Spellman first ran for Governor in 1976 and was the top Republican in the state's blanket primary, but lost the general election to Democrat Dixy Lee Ray. Spellman again ran for Governor in 1980. Ray was bested by then-state Senator Jim McDermott among the Democratic candidates, but Spellman defeated McDermott by a lopsided margin in the general election in a year Republicans made big political gains across the country, including the victory of Ronald Reagan over incumbent Jimmy Carter in that year's presidential election. When Governor Spellman addressed the legislature at the outset of the 1981 legislative session, upon request he sang "Danny Boy" to the legislators assembled there in joint session in the House chamber.[1]

During Spellman's four-year term of office, Washington's economy suffered a serious recession marked by rising unemployment and disappointing tax revenues. The State Legislature was deeply divided over how to address an alarming revenue shortfall, but did agree to an increase in Washington's statewide sales tax rate from 5.5% to 6.5%.

One of Spellman's memorable policy stands was his strong commitment to environmental protection. Against enormous pressure from business groups and many legislators, he ultimately used his authority to prevent permitting for an environmentally-risky development project by Chicago Bridge & Iron in a sensitive shoreline area of Whatcom County.

At the mid-term elections, the Democratic Party captured a major increase of seats in the House and Senate.

In September 1983, upon the unexpected death of U.S. Senator Henry M. Jackson, Spellman used his authority to appoint former Republican governor Daniel J. Evans to fill the vacant U.S. Senate seat. While the Democratic party protested the appointment of a Republican to fill the seat vacated by a Democrat, Spellman's appointment was considered lawful under the then-current statutes. As state law required an immediate primary and general election for the remaining U.S. Senate seat term, a primary election was held just three weeks after Evans' interim appointment. At the general election in November 1983, appointed Senator Evans defeated a vigorous challenge by Democratic Congressman Mike Lowry.
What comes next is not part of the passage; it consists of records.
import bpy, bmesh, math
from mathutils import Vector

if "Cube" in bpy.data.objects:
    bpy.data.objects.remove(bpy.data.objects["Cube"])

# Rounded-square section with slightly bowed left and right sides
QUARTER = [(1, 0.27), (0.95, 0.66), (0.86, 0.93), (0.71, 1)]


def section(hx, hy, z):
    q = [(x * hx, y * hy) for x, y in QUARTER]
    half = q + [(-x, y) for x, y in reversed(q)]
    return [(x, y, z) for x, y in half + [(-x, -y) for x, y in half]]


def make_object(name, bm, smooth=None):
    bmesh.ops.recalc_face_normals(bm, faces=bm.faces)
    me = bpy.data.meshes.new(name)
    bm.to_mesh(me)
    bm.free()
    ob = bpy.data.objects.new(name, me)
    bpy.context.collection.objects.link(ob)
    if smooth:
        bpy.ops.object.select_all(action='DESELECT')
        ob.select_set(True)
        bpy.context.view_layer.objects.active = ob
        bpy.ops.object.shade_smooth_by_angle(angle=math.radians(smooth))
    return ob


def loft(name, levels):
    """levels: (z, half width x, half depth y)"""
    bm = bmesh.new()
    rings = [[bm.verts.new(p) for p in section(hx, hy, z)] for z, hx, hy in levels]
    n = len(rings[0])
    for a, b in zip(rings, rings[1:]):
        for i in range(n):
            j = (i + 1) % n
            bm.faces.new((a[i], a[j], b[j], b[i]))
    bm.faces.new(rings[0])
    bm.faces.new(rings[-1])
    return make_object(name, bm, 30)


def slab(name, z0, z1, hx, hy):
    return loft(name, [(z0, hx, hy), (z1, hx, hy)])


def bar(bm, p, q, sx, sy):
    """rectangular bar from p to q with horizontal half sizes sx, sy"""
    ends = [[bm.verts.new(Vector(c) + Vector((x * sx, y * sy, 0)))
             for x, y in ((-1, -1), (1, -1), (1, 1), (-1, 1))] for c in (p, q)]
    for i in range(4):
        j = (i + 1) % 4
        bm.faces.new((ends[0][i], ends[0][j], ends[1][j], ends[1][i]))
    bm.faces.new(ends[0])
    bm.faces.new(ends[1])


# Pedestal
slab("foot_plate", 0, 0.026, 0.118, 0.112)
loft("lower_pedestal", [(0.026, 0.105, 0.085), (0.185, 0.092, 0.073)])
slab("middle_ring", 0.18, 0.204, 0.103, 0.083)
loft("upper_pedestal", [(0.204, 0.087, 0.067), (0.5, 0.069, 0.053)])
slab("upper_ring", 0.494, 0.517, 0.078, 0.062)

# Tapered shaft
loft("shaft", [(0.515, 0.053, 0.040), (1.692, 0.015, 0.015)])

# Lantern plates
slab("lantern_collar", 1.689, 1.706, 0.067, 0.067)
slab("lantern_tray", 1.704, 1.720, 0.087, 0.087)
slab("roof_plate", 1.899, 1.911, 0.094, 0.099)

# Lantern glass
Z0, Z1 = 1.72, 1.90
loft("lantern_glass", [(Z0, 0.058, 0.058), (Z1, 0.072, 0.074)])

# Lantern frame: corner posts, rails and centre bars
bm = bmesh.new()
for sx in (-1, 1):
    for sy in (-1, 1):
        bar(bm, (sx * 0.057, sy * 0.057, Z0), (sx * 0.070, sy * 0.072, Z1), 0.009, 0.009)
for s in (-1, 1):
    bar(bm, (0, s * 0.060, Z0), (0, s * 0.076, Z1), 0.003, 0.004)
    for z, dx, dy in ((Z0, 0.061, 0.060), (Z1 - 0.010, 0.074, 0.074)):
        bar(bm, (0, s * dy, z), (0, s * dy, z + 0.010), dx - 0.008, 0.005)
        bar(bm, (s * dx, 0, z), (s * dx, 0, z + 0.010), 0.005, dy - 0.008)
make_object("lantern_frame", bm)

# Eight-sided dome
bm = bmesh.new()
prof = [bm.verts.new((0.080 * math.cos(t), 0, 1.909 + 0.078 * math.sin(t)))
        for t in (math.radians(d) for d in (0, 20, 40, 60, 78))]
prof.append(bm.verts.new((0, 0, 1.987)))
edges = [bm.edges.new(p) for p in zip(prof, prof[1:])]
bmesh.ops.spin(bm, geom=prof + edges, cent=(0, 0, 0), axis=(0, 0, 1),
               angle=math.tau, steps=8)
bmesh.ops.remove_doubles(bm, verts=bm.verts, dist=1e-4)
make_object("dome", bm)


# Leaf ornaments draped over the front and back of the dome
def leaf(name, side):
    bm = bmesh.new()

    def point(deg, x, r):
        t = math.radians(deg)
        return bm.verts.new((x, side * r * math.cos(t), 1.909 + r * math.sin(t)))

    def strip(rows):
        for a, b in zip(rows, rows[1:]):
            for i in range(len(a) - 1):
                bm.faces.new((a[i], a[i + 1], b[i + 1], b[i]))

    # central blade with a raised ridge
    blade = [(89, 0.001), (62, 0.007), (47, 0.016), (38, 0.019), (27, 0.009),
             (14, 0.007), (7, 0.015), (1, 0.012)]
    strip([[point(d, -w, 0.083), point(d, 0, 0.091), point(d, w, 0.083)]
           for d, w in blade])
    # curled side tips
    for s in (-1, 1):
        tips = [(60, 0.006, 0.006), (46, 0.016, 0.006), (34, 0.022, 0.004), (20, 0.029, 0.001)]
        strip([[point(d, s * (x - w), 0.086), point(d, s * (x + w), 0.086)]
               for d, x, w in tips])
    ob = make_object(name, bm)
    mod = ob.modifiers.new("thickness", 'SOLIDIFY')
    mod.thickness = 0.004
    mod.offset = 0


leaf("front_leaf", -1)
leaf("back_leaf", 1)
In 1984, Spellman ran for a second term of office, facing voter anxiety about the weak economy. After a vigorous Democratic primary between then-State Senator Jim McDermott, former state Representative John Jovanovich, and then-Pierce County Executive Booth Gardner, Spellman faced a difficult battle in the general election against Democratic nominee Gardner. In the November 1984 general election, voters decisively replaced Spellman with Gardner. Spellman is the last Republican to serve as governor of Washington.

Leaving office in January 1985, Spellman returned to private law practice. In 1990 he ran for election as a justice of the Washington Supreme Court against Richard P. Guy, but was not elected.[2] Spellman is currently a partner at the Seattle-based law firm, Carney Badley Spellman.

Spellman was awarded the James R. Ellis Regional Leadership Award from the Municipal League of King County on June 8, 2006. in 2013 John C. Hughes wrote a book on Spellman: Politics Never Broke His Heart. [1] With Kentucky in 2003 electing its first Republican governor since 1967, Washington now has the nation's longest streak of not having elected a GOP chief executive.


  1. ^ Personal recollection of Gary A. Preble, who was present as session staff.
  2. ^ Connelly, Joel (August 8, 2012). "Washington voters: No retreads, Seattle mayors". Seattle Post Intelligencer. Retrieved June 7, 2017. 
Political offices
Preceded by
New office
King County Executive
1969 – 1981
Succeeded by
Ron Dunlap (politician)
Preceded by
Dixy Lee Ray
Governor of Washington
January 14, 1981 – January 16, 1985
Succeeded by
Booth Gardner